Previous rulings of the U.S. Supreme Court have taken a similar approach to other U.S. treaties. For example, the U.S. Supreme Court has previously upheld as lawful the arrest and subsequent conviction of a Mexican national unlawfully (under Mexican law, at least) kidnapped from Mexico by U.S. officials in violation of the process for extradition set out in a treaty between the United States and Mexico.

Foreign law students and professors often wonder why international law is only a small part of the U.S. law school curriculum compared to its role in European and Asian law schools. The answer is simple. In the U.S., the rule is that we usually ignore international law.

1 comment:

Ken said...

Christ on a crutch, Andy! Judges in Colorado are so openly disdainful of our own domestic law that a hidebound pronouncement of the United States Supreme Court is scarcely more than a polite suggestion. Do you honestly expect our judges to respect INTERNATIONAL law?!?

For you to whinge about judges disregarding valid treaties like the International Covenant on Civil and Political Rights (which are the Law of the Land; U.S. Const., art. VI, cl. 2) is a little like Captain Renaud in Casablanca declaring that he was "shocked" to find that there was gambling going on in Rick's Cafe Americain ("Your winnings, sir."). You know that judges only follow precedent when it takes them exactly where they wanted to go in the first place, and you know just how often it happens (a lot). But do you ever complain about it? Of course not!

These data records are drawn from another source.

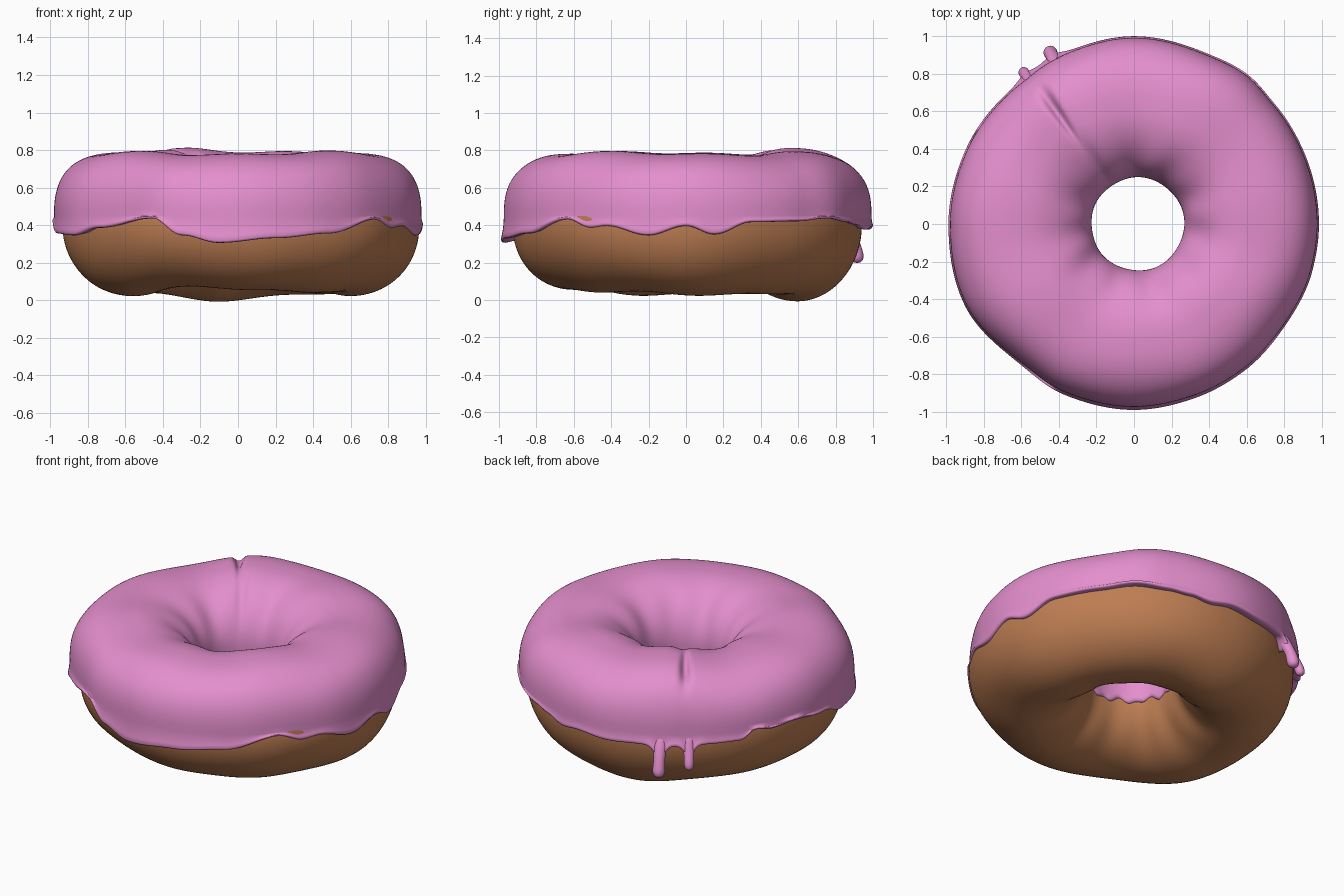
import bpy, bmesh, math
from mathutils import Vector

if "Cube" in bpy.data.objects:
    bpy.data.objects.remove(bpy.data.objects["Cube"])

SEG = 360

def material(name, rgb):
    m = bpy.data.materials.new(name)
    m.diffuse_color = (*rgb, 1)
    m.use_nodes = True
    m.node_tree.nodes["Principled BSDF"].inputs["Base Color"].default_value = m.diffuse_color
    return m

PINK = material("pink_icing", (0.78, 0.275, 0.615))
BROWN = material("baked_dough", (0.51, 0.205, 0.085))

def finish(bm, name, mat):
    bmesh.ops.recalc_face_normals(bm, faces=bm.faces[:])
    for f in bm.faces:
        f.smooth = True
    me = bpy.data.meshes.new(name)
    bm.to_mesh(me)
    bm.free()
    me.materials.append(mat)
    ob = bpy.data.objects.new(name, me)
    bpy.context.collection.objects.link(ob)
    return ob

def ring_mesh(name, section, mat):
    """Sweep a closed (r, z) section, which varies with the angle, around z."""
    bm = bmesh.new()
    rings = []
    for i in range(SEG):
        deg = 360 * i / SEG
        a = math.radians(deg)
        rings.append([bm.verts.new((r * math.cos(a), r * math.sin(a), z)) for r, z in section(deg)])
    n = len(rings[0])
    for i in range(SEG):
        p, q = rings[i], rings[(i + 1) % SEG]
        for j in range(n):
            k = (j + 1) % n
            bm.faces.new((p[j], q[j], q[k], p[k]))
    finish(bm, name, mat)

def gap(a, b):
    return (a - b + 180) % 360 - 180

def bump(a, centre, width):
    return math.exp(-(gap(a, centre) / width) ** 2)

def wave(deg, k, phase):
    return math.sin(math.radians(k * deg + phase))

def table(points, deg):
    """Smooth periodic interpolation of (angle, value) pairs."""
    pts = points + [(points[0][0] + 360, points[0][1])]
    for (a, u), (b, v) in zip(pts, pts[1:]):
        if a <= deg <= b:
            t = (deg - a) / (b - a)
            return u + (v - u) * (1 - math.cos(math.pi * t)) / 2

# Lower edge height of the icing around the outside
EDGE = [(0, .40), (9, .355), (21, .42), (38, .425), (50, .44), (62, .42), (70, .405), (78, .38), (86, .395),
        (98, .38), (108, .385), (121, .385), (133, .39), (144, .395), (150, .45), (156, .435),
        (165, .445), (180, .42), (192, .36), (208, .35), (220, .39), (242, .44), (252, .35),
        (264, .31), (282, .335), (300, .36), (319, .435), (328, .39), (334, .40), (348, .35)]
# Outer radius of the icing and of the dough
RIM = [(0, .985), (24, .983), (40, .985), (53, 1.0), (68, .988), (90, 1.0), (112, .985), (130, .97),
       (157, .98), (180, .988), (205, 1.0), (231, .962), (248, .982), (270, .99), (290, .982),
       (307, .978), (325, .97), (345, .982)]
DOUGH_RIM = [(0, .965), (35, .935), (70, .945), (90, .94), (140, .93), (180, .935), (225, .925),
             (260, .925), (290, .93), (322, .965)]

def hole_radius(deg):
    return 0.247 + 0.02 * math.cos(math.radians(deg)) + 0.002 * wave(deg, 5, 40)

# Dough: lumpy oval ring
def dough_section(deg):
    pts = []
    r0, z0 = 0.605, 0.395
    low = (0.362 + 0.032 * bump(deg, 92, 26) - 0.035 * bump(deg, 252, 28) - 0.02 * bump(deg, 295, 20)
           + 0.008 * wave(deg, 4, 20) + 0.005 * wave(deg, 7, 80))
    outer = table(DOUGH_RIM, deg) - r0
    for j in range(72):
        p = 2 * math.pi * j / 72
        c, s = math.cos(p), math.sin(p)
        a = outer if c > 0 else r0 - hole_radius(deg) - 0.012
        b = low if s < 0 else 0.35
        k = 1 + (0.012 * wave(deg, 11, 0) + 0.01 * wave(deg, 6, 70)) * math.exp(-(gap(j * 5, 222) / 28) ** 2)
        k += 0.012 * wave(deg, 5, 120) * math.exp(-(gap(j * 5, 318) / 28) ** 2)
        pts.append((r0 + a * c * k, z0 + b * s * k))
    return pts

# Icing: shell over the top with a wavy rounded lip
def icing_section(deg):
    r0, z0 = 0.61, 0.45
    edge = table(EDGE, deg) - 0.07 * bump(deg, 116, 2.4) - 0.055 * bump(deg, 126, 2.2)
    inner_edge = 0.352 + 0.008 * wave(deg, 9, 0) + 0.008 * wave(deg, 16, 50)
    top = 0.334 + 0.008 * wave(deg, 3, 200) + 0.006 * wave(deg, 7, 10) + 0.027 * bump(deg, 122, 20)
    rim = table(RIM, deg) + 0.018 * (bump(deg, 116, 4) + bump(deg, 126, 4))
    flare = 0.008 + 0.008 * bump(deg, 270, 45) + 0.02 * (bump(deg, 116, 4) + bump(deg, 126, 4))
    ro = rim - flare
    out = ro - r0
    rh = hole_radius(deg)
    inn = r0 - rh
    # inner lip and wall in the hole
    pts = [(rh + 0.06, inner_edge + 0.02), (rh + 0.018, inner_edge - 0.004), (rh + 0.006, inner_edge + 0.004)]
    pts += [(rh, inner_edge + 0.018 + (z0 - inner_edge - 0.018) * k / 4) for k in range(4)]
    # crown, with one narrow radial crease and soft folds towards the hole
    for j in range(57):
        p = math.pi * (1 - j / 56)
        c, s = math.cos(p), max(math.sin(p), 0)
        n = 2.55 if c > 0 else 2.05
        u = math.copysign(abs(c) ** (2 / n), c)
        v = s ** (2 / n)
        pd = math.degrees(p)
        k = 1 - math.exp(-((pd - 72) / 22) ** 2) * 0.15 * bump(deg, 124.5, 1.7)
        k -= 0.04 * math.exp(-((pd - 122) / 28) ** 2) * bump(deg, 122, 5)
        k += (0.014 * wave(deg, 11, 0) + 0.01 * wave(deg, 6, 30)) * math.exp(-((pd - 138) / 24) ** 2)
        k += 0.012 * wave(deg, 6, 100) * math.exp(-((pd - 48) / 24) ** 2)
        pts.append((r0 + (out if c > 0 else inn) * u * k, z0 + top * v * k))
    # outer curtain and lip
    drop = z0 - edge
    for k in range(1, 6):
        t = k / 5
        pts.append((ro + flare * t * t, z0 - (drop - 0.008) * t))
    pts += [(rim - 0.006, edge - 0.002), (rim - 0.018, edge - 0.004), (0.90, edge + 0.012)]
    # hidden underside, buried in the dough
    pts += [(0.84, 0.55), (0.61, 0.68), (0.40, 0.55)]
    return pts

ring_mesh("dough", dough_section, BROWN)
ring_mesh("icing", icing_section, PINK)

# Drips hanging from the icing edge: (radius from axis, z, thickness) along each one
def drip(name, deg, path):
    a = math.radians(deg)
    bm = bmesh.new()
    rings = []
    for r, z, w in path:
        c = Vector((r * math.cos(a), r * math.sin(a), z))
        rings.append([bm.verts.new(c + Vector((w * math.cos(t), w * math.sin(t), 0)))
                      for t in (2 * math.pi * k / 12 for k in range(12))])
    for p, q in zip(rings, rings[1:]):
        for k in range(12):
            bm.faces.new((p[k], p[(k + 1) % 12], q[(k + 1) % 12], q[k]))
    bm.faces.new(rings[0])
    bm.faces.new(rings[-1])
    ob = finish(bm, name, PINK)
    mod = ob.modifiers.new("smooth", 'SUBSURF')
    mod.levels = mod.render_levels = 2

drip("long_drip", 116, [(0.925, .46, .03), (0.94, .42, .04), (0.965, .37, .042), (0.992, .32, .036),
                        (1.008, .28, .035), (1.016, .24, .040), (1.018, .212, .034), (1.018, .198, .014)])
drip("short_drip", 126, [(0.92, .46, .03), (0.935, .42, .036), (0.955, .37, .036), (0.982, .325, .03),
                         (0.997, .285, .031), (1.0, .255, .028), (1.0, .242, .012)])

Saying bad things about our homegrown band of Ba'athists in black robes is like making jokes about Saddam in pre-war Iraq.

In Smith v. Bender, No. 07-cv-1924, I asked the Colorado District Court to either declare my rights under the ICCPR or that America was in material breach, under the theory that we as citizens are intended third-party beneficiaries of that treaty (which is an international bill of rights). [The briefs are at http://www.knowyourcourts.com.] And to be blunt, half of our judges have never seen a Commonwealth or EU decision ... and the other half wouldn't know what to do with it if they did.